"Dw i'n hoffi Megan."
Translation:I like Megan.
In school we used to use 'Dwi'n' more than 'Dw i'n' but we also used 'Rydw i'n' in some contexts. My teacher told me there were differences between north and south dialects too with spelling?
It doesn't have a meaning as such, only a grammatical function.
It's a bit like asking what the "to" means in "I want to swim" -- it just connects the "want" and the "swim", and here, the "yn" connects the "to be" verb (e.g. "dw i, dach chi, mae e, ...") with the main verb (e.g. "hoffi, bwyta, yfed, ...").
"Dw i" and "Dwi" are both the same thing. Most younger people use the "dwi" variant whilst older people and people who have learned through courses are more likely to use "Dw i". They both come from the formal "Rydw i" which first became "Dw i" and now "Dwi" as one word.
They are separate words, at least in origin.
I imagine it's like how "I am" (two words, two syllables) turns into "I'm" (one syllable) in English.

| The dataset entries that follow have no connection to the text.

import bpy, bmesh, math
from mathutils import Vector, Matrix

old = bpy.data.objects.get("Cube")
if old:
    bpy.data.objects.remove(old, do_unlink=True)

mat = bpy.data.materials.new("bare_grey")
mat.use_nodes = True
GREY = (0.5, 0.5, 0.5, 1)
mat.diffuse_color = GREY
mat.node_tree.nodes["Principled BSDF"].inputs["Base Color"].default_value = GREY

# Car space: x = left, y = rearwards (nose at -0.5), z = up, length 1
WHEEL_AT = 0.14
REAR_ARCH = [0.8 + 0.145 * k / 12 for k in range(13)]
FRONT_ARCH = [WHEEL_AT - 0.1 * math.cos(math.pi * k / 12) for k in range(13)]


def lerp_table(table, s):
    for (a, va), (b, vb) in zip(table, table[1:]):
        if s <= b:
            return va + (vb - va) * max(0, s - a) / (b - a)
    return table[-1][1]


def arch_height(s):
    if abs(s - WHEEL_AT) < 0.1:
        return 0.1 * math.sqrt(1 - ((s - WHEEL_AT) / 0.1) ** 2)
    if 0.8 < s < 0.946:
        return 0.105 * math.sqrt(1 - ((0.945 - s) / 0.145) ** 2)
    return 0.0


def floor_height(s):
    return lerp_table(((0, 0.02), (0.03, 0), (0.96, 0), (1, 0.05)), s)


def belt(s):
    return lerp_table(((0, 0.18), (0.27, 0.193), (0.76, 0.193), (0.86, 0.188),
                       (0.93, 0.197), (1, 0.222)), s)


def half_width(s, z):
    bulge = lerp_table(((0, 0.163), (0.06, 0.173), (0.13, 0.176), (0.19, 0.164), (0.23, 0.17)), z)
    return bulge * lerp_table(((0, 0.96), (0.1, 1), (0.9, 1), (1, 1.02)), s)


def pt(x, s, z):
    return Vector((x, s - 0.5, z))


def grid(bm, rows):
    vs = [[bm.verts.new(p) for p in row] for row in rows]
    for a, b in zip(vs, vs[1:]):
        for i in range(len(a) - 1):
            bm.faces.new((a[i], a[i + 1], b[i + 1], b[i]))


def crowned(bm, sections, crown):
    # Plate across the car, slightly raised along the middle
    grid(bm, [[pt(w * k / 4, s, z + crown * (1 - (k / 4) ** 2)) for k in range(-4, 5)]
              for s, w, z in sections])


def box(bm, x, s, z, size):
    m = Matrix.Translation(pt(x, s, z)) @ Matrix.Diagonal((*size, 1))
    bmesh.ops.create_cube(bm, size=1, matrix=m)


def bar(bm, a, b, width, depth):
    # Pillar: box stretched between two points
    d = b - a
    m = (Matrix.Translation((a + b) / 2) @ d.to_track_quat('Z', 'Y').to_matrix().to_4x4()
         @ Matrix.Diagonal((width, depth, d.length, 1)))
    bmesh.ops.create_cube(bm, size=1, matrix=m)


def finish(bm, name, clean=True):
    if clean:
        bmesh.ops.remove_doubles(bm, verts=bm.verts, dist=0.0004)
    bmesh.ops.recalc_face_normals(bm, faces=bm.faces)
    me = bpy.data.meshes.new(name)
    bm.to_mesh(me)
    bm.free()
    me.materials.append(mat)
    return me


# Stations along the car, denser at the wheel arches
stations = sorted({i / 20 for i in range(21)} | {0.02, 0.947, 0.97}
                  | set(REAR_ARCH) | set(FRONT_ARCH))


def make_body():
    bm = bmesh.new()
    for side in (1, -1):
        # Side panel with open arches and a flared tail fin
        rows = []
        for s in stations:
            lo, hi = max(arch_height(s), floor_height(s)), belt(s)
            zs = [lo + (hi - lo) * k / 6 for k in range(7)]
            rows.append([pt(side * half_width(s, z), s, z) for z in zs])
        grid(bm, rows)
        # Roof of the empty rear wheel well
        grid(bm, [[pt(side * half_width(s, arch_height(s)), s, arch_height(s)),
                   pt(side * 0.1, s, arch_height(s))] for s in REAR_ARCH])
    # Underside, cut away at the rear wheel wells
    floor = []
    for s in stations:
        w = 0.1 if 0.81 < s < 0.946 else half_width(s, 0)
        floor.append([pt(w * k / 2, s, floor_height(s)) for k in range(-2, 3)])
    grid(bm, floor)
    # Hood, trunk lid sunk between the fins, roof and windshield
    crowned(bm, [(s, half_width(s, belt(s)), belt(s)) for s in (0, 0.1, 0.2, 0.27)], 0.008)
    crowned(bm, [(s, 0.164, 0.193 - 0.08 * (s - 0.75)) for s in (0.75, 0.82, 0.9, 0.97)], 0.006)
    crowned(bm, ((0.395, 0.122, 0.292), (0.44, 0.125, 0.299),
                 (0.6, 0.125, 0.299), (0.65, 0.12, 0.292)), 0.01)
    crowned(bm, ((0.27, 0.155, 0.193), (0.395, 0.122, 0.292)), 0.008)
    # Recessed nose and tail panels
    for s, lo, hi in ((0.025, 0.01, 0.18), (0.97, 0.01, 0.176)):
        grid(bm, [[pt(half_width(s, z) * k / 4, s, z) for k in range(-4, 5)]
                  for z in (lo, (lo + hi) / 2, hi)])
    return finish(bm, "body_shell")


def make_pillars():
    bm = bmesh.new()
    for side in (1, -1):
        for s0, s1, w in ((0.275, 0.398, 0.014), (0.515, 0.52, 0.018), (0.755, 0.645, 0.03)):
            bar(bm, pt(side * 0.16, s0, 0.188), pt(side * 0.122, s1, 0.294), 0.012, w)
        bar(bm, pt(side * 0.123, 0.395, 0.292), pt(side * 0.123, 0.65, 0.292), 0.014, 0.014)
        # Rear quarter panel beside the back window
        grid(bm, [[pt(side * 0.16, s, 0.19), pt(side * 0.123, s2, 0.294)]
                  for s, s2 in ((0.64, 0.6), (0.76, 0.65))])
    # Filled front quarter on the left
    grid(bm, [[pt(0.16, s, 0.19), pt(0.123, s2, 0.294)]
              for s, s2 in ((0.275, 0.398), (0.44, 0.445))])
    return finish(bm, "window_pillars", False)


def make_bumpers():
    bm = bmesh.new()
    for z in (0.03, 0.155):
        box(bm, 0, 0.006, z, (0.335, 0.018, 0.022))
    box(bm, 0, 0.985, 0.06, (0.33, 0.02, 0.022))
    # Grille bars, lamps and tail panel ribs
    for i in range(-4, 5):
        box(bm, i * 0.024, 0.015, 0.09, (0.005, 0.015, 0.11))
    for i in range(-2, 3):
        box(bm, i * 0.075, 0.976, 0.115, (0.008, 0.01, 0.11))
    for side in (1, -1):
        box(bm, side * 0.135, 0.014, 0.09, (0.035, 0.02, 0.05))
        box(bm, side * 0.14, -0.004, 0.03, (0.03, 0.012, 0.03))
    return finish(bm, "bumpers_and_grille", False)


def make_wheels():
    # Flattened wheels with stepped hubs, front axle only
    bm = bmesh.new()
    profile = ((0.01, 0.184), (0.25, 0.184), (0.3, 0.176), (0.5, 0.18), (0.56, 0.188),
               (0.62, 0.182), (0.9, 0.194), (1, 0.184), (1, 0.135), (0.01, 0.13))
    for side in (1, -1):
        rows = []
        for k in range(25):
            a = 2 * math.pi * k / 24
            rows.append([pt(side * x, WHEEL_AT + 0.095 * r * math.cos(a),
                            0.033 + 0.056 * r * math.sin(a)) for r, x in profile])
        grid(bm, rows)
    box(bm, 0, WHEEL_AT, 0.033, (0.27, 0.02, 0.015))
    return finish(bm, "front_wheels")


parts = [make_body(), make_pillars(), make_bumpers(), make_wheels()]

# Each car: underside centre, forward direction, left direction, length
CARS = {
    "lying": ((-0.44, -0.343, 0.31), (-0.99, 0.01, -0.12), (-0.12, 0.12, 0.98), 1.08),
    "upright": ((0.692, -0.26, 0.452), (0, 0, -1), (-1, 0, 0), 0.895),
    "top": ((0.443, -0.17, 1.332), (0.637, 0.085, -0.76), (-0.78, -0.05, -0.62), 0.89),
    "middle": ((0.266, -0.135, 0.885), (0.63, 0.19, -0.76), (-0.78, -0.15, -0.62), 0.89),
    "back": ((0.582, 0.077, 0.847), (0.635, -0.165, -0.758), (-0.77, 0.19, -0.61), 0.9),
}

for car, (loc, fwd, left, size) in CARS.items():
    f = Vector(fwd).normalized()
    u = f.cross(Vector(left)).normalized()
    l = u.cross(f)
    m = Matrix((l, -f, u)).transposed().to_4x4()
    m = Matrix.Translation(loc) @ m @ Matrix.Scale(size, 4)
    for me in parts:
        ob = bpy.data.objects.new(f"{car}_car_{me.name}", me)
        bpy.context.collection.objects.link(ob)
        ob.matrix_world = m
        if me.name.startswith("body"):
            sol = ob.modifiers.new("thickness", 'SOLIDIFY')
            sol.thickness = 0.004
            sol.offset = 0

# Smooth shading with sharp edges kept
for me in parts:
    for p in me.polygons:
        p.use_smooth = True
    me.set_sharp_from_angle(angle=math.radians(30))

Not sure whether to count that as one word or two: there are no spaces, but the apostrophe marks the original break.
Similarly "Dw i" might be pronounced "Dwi" and then later spelled that way.
In 1900/1901 in the United States when "I am" started to change to "I'm" you can see in literature at that time that they would write it as "I 'm" with a space between the "I" and the "m". It was only a year later that novels started writing it as "I'm" without the space. So it makes sense that this has happened in Welsh. I almost want to blame Celtic peoples for our contractions in English since both Irish and Welsh are notorious for them in their languages.